# [HOW TO COMPLETE THIS TASK]
Among these entries, how many lines have the string "grey" in them? Only the number is needed.

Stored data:
────────────────
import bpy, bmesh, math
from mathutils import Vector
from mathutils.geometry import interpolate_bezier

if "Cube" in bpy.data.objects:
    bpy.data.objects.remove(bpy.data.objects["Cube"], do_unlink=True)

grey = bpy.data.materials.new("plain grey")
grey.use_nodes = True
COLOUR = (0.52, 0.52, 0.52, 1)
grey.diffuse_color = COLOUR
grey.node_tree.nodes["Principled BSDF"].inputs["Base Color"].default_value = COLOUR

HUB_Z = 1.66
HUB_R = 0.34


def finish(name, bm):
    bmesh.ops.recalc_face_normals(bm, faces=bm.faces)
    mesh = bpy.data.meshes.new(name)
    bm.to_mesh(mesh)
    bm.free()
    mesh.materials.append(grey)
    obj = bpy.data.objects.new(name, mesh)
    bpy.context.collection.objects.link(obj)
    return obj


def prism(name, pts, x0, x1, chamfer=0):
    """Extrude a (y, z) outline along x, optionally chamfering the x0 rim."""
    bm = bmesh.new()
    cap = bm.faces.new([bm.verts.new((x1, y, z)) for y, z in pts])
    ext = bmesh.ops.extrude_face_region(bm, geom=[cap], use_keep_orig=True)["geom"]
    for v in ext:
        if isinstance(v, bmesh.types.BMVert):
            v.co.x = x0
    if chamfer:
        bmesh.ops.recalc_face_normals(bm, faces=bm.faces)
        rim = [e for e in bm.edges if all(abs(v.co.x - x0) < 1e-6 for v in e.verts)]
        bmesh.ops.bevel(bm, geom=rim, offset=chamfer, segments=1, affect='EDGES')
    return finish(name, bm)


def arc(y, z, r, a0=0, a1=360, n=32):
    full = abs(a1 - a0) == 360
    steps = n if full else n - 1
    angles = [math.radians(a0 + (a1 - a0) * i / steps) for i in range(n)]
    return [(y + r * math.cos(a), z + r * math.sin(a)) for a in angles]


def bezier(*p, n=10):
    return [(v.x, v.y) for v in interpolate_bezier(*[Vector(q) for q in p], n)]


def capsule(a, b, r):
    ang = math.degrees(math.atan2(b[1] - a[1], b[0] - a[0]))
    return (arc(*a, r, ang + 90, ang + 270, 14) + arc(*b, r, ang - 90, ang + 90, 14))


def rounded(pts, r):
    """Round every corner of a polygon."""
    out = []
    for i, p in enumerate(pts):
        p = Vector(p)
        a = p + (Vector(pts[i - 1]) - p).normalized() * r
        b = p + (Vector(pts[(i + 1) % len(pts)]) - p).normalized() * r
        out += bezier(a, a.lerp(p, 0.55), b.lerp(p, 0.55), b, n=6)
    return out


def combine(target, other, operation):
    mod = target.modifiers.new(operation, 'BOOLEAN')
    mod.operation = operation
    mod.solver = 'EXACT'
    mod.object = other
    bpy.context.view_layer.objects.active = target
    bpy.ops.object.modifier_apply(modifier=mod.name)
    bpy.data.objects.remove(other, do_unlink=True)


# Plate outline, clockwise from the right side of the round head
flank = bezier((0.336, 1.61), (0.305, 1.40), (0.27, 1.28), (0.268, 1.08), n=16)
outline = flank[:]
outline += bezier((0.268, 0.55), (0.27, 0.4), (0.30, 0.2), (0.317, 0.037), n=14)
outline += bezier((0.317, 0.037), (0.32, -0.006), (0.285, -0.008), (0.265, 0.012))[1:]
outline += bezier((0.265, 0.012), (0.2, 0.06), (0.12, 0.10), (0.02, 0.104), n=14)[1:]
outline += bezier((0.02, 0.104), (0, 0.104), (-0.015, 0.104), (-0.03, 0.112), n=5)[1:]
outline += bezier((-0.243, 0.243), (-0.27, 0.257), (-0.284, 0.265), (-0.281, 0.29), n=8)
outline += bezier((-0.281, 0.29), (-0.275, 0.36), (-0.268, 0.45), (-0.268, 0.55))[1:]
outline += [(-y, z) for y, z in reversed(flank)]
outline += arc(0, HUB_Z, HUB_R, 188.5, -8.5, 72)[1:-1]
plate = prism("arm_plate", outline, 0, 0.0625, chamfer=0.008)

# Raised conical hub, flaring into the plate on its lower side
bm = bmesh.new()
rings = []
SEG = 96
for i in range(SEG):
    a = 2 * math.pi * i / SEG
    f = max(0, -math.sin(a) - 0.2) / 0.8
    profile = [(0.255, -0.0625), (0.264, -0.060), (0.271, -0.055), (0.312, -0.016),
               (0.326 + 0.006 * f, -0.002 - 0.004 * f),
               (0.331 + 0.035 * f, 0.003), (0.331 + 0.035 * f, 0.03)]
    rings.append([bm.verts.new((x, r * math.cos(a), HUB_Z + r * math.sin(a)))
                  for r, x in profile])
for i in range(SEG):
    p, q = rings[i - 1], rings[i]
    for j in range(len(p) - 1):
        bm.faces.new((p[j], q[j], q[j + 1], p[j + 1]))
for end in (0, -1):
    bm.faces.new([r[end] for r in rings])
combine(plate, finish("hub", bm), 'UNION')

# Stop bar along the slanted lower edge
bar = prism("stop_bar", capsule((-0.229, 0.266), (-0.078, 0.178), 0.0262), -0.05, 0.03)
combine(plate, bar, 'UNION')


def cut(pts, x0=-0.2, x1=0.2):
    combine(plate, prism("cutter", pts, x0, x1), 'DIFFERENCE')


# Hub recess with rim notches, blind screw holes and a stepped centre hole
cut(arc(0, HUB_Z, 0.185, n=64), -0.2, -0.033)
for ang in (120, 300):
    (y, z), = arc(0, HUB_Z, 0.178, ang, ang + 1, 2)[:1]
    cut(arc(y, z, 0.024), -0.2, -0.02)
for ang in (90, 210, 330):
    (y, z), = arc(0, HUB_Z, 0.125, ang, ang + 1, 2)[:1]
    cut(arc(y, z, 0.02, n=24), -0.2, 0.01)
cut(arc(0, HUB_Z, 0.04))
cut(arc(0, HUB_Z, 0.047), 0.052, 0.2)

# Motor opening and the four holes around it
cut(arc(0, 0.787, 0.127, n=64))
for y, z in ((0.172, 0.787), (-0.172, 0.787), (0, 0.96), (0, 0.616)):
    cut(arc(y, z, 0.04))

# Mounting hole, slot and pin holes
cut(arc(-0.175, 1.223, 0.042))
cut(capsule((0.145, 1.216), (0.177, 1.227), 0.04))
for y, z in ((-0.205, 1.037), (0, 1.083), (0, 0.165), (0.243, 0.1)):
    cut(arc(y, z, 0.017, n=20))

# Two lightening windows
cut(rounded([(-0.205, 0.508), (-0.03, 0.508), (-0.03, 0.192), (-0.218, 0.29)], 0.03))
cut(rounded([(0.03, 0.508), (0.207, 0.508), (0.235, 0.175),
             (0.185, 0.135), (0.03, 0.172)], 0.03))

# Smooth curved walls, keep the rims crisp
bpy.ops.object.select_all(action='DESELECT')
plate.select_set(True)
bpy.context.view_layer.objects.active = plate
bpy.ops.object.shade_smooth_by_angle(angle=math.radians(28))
────────────────
# [OUTPUT OF THE TASK]
5